Source records:
····················

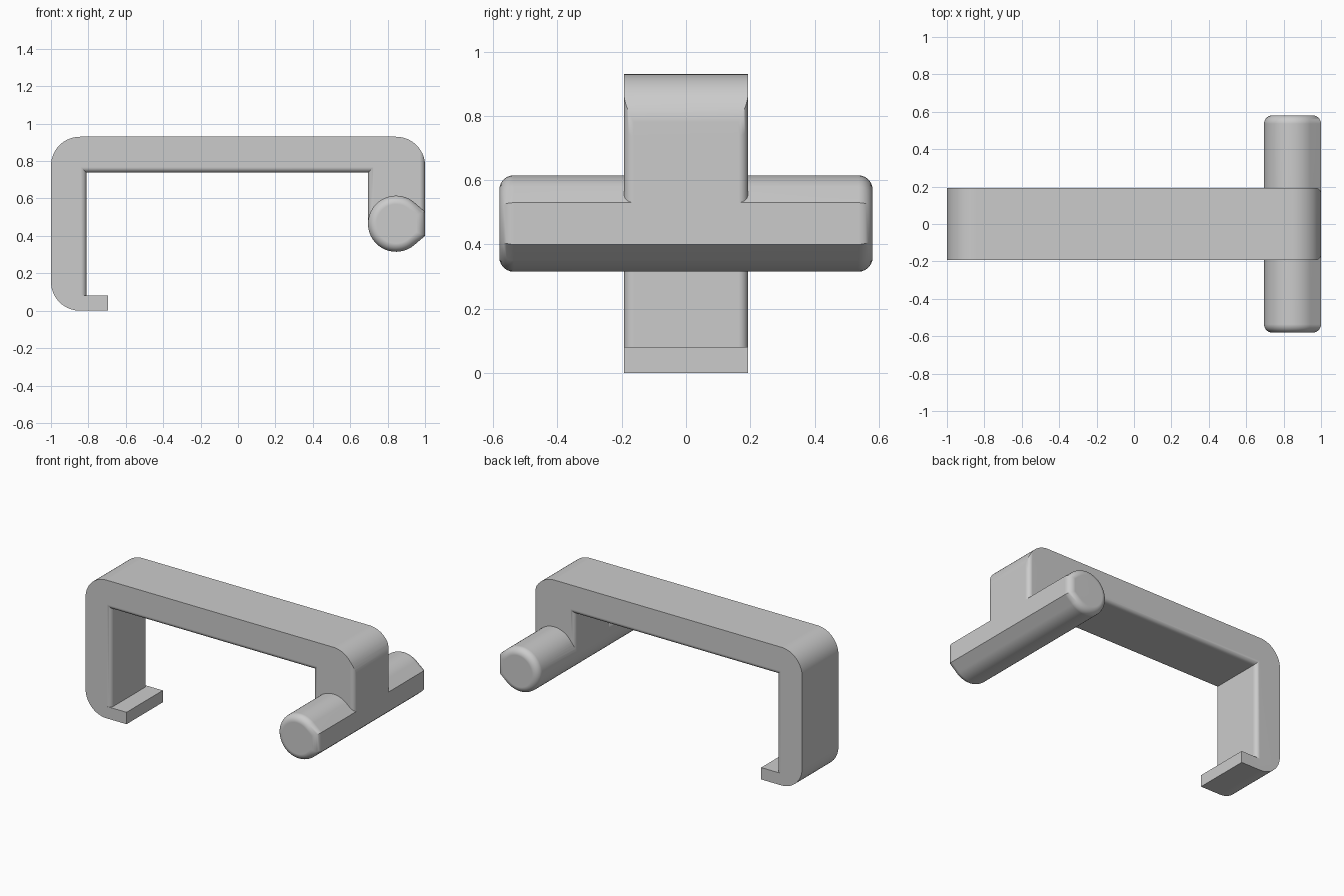
import bpy
import bmesh
from math import cos, sin, radians

if "Cube" in bpy.data.objects:
    bpy.data.objects.remove(bpy.data.objects["Cube"], do_unlink=True)

HALF = 0.193      # half width of the bracket
TOP = 0.93
FILLET = 0.03

grey = bpy.data.materials.new("light grey")
grey.use_nodes = True
grey.diffuse_color = (0.6, 0.6, 0.6, 1)
grey.node_tree.nodes["Principled BSDF"].inputs["Base Color"].default_value = (0.6, 0.6, 0.6, 1)


def prism(name, outline, half, fillet_rule=None, size=FILLET, segments=6):
    """Extrude an (x, z) outline along y and round the edges picked by a rule."""
    bm = bmesh.new()
    face = bm.faces.new([bm.verts.new((x, -half, z)) for x, z in outline])
    moved = bmesh.ops.extrude_face_region(bm, geom=[face])["geom"]
    for v in moved:
        if isinstance(v, bmesh.types.BMVert):
            v.co.y = half
    bmesh.ops.recalc_face_normals(bm, faces=bm.faces)
    if fillet_rule:
        edges = [e for e in bm.edges
                 if abs(e.verts[0].co.y - e.verts[1].co.y) < 1e-5
                 and fillet_rule(e.verts[0].co, e.verts[1].co)]
        bmesh.ops.bevel(bm, geom=edges, offset=size, segments=segments,
                        profile=0.5, affect='EDGES', clamp_overlap=False)
    mesh = bpy.data.meshes.new(name)
    bm.to_mesh(mesh)
    bm.free()
    mesh.materials.append(grey)
    obj = bpy.data.objects.new(name, mesh)
    bpy.context.collection.objects.link(obj)
    return obj


def rect(x0, x1, z0, z1):
    return [(x0, z0), (x1, z0), (x1, z1), (x0, z1)]


def both_at(axis, value):
    """Rule: an edge whose two ends share a coordinate."""
    return lambda a, b: abs(a[axis] - value) < 1e-4 and abs(b[axis] - value) < 1e-4


def arc(cx, cz, r, start, end, steps):
    angles = [radians(start + (end - start) * i / steps) for i in range(steps + 1)]
    return [(cx + r * cos(a), cz + r * sin(a)) for a in angles]


def combine(target, other, operation):
    mod = target.modifiers.new("combine", 'BOOLEAN')
    mod.operation = operation
    mod.solver = 'EXACT'
    mod.object = other
    bpy.context.view_layer.objects.active = target
    bpy.ops.object.modifier_apply(modifier=mod.name)
    bpy.data.objects.remove(other, do_unlink=True)


# Bars of the bracket, oversized where the rounded envelope trims them
under, outer = both_at(2, 0.738), both_at(0, 1.0)
bracket = prism("bracket", rect(-1.1, 1.0, 0.738, 1.0), HALF,
                lambda a, b: under(a, b) or outer(a, b))
back_leg = prism("back_leg", rect(-1.1, -0.81, -0.1, 0.85), HALF, both_at(0, -0.81))
lip = prism("lip", rect(-1.1, -0.695, -0.1, 0.08), HALF)
grip_leg = prism("grip_leg", rect(0.695, 1.0, 0.465, 0.85), HALF,
                 lambda a, b: abs(a.x - b.x) < 1e-4)
for part in (back_leg, lip, grip_leg):
    combine(bracket, part, 'UNION')

# Rounded outer corners
R = 0.155
RIGHT = 1.0003
outline = (arc(RIGHT - R, TOP - R, R, 0, 90, 14)
           + arc(-1 + R, TOP - R, R, 90, 180, 14)
           + arc(-1 + R, R, R, 180, 270, 14) + [(RIGHT, 0)])
combine(bracket, prism("envelope", outline, 0.4), 'INTERSECT')

# Cross grip: a round bar with one flat side and rounded ends
grip_outline = arc(0.845, 0.465, 0.15, 50, 310, 40) + [(1.0, 0.40), (1.0, 0.53)]
grip = prism("grip", grip_outline, 0.581, lambda a, b: True, 0.045)
combine(bracket, grip, 'UNION')

# Smooth shading with flat faces kept flat
bpy.ops.object.select_all(action='DESELECT')
bracket.select_set(True)
bpy.context.view_layer.objects.active = bracket
bpy.ops.object.shade_smooth_by_angle(angle=radians(30))
weighted = bracket.modifiers.new("weighted normals", 'WEIGHTED_NORMAL')
weighted.keep_sharp = True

····················

EXERCISE DETAILS
Word for word, repeat the lines of data above, omitting every picture.

REPLY
import bpy
import bmesh
from math import cos, sin, radians

if "Cube" in bpy.data.objects:
    bpy.data.objects.remove(bpy.data.objects["Cube"], do_unlink=True)

HALF = 0.193      # half width of the bracket
TOP = 0.93
FILLET = 0.03

grey = bpy.data.materials.new("light grey")
grey.use_nodes = True
grey.diffuse_color = (0.6, 0.6, 0.6, 1)
grey.node_tree.nodes["Principled BSDF"].inputs["Base Color"].default_value = (0.6, 0.6, 0.6, 1)


def prism(name, outline, half, fillet_rule=None, size=FILLET, segments=6):
    """Extrude an (x, z) outline along y and round the edges picked by a rule."""
    bm = bmesh.new()
    face = bm.faces.new([bm.verts.new((x, -half, z)) for x, z in outline])
    moved = bmesh.ops.extrude_face_region(bm, geom=[face])["geom"]
    for v in moved:
        if isinstance(v, bmesh.types.BMVert):
            v.co.y = half
    bmesh.ops.recalc_face_normals(bm, faces=bm.faces)
    if fillet_rule:
        edges = [e for e in bm.edges
                 if abs(e.verts[0].co.y - e.verts[1].co.y) < 1e-5
                 and fillet_rule(e.verts[0].co, e.verts[1].co)]
        bmesh.ops.bevel(bm, geom=edges, offset=size, segments=segments,
                        profile=0.5, affect='EDGES', clamp_overlap=False)
    mesh = bpy.data.meshes.new(name)
    bm.to_mesh(mesh)
    bm.free()
    mesh.materials.append(grey)
    obj = bpy.data.objects.new(name, mesh)
    bpy.context.collection.objects.link(obj)
    return obj


def rect(x0, x1, z0, z1):
    return [(x0, z0), (x1, z0), (x1, z1), (x0, z1)]


def both_at(axis, value):
    """Rule: an edge whose two ends share a coordinate."""
    return lambda a, b: abs(a[axis] - value) < 1e-4 and abs(b[axis] - value) < 1e-4


def arc(cx, cz, r, start, end, steps):
    angles = [radians(start + (end - start) * i / steps) for i in range(steps + 1)]
    return [(cx + r * cos(a), cz + r * sin(a)) for a in angles]


def combine(target, other, operation):
    mod = target.modifiers.new("combine", 'BOOLEAN')
    mod.operation = operation
    mod.solver = 'EXACT'
    mod.object = other
    bpy.context.view_layer.objects.active = target
    bpy.ops.object.modifier_apply(modifier=mod.name)
    bpy.data.objects.remove(other, do_unlink=True)


# Bars of the bracket, oversized where the rounded envelope trims them
under, outer = both_at(2, 0.738), both_at(0, 1.0)
bracket = prism("bracket", rect(-1.1, 1.0, 0.738, 1.0), HALF,
                lambda a, b: under(a, b) or outer(a, b))
back_leg = prism("back_leg", rect(-1.1, -0.81, -0.1, 0.85), HALF, both_at(0, -0.81))
lip = prism("lip", rect(-1.1, -0.695, -0.1, 0.08), HALF)
grip_leg = prism("grip_leg", rect(0.695, 1.0, 0.465, 0.85), HALF,
                 lambda a, b: abs(a.x - b.x) < 1e-4)
for part in (back_leg, lip, grip_leg):
    combine(bracket, part, 'UNION')

# Rounded outer corners
R = 0.155
RIGHT = 1.0003
outline = (arc(RIGHT - R, TOP - R, R, 0, 90, 14)
           + arc(-1 + R, TOP - R, R, 90, 180, 14)
           + arc(-1 + R, R, R, 180, 270, 14) + [(RIGHT, 0)])
combine(bracket, prism("envelope", outline, 0.4), 'INTERSECT')

# Cross grip: a round bar with one flat side and rounded ends
grip_outline = arc(0.845, 0.465, 0.15, 50, 310, 40) + [(1.0, 0.40), (1.0, 0.53)]
grip = prism("grip", grip_outline, 0.581, lambda a, b: True, 0.045)
combine(bracket, grip, 'UNION')

# Smooth shading with flat faces kept flat
bpy.ops.object.select_all(action='DESELECT')
bracket.select_set(True)
bpy.context.view_layer.objects.active = bracket
bpy.ops.object.shade_smooth_by_angle(angle=radians(30))
weighted = bracket.modifiers.new("weighted normals", 'WEIGHTED_NORMAL')
weighted.keep_sharp = True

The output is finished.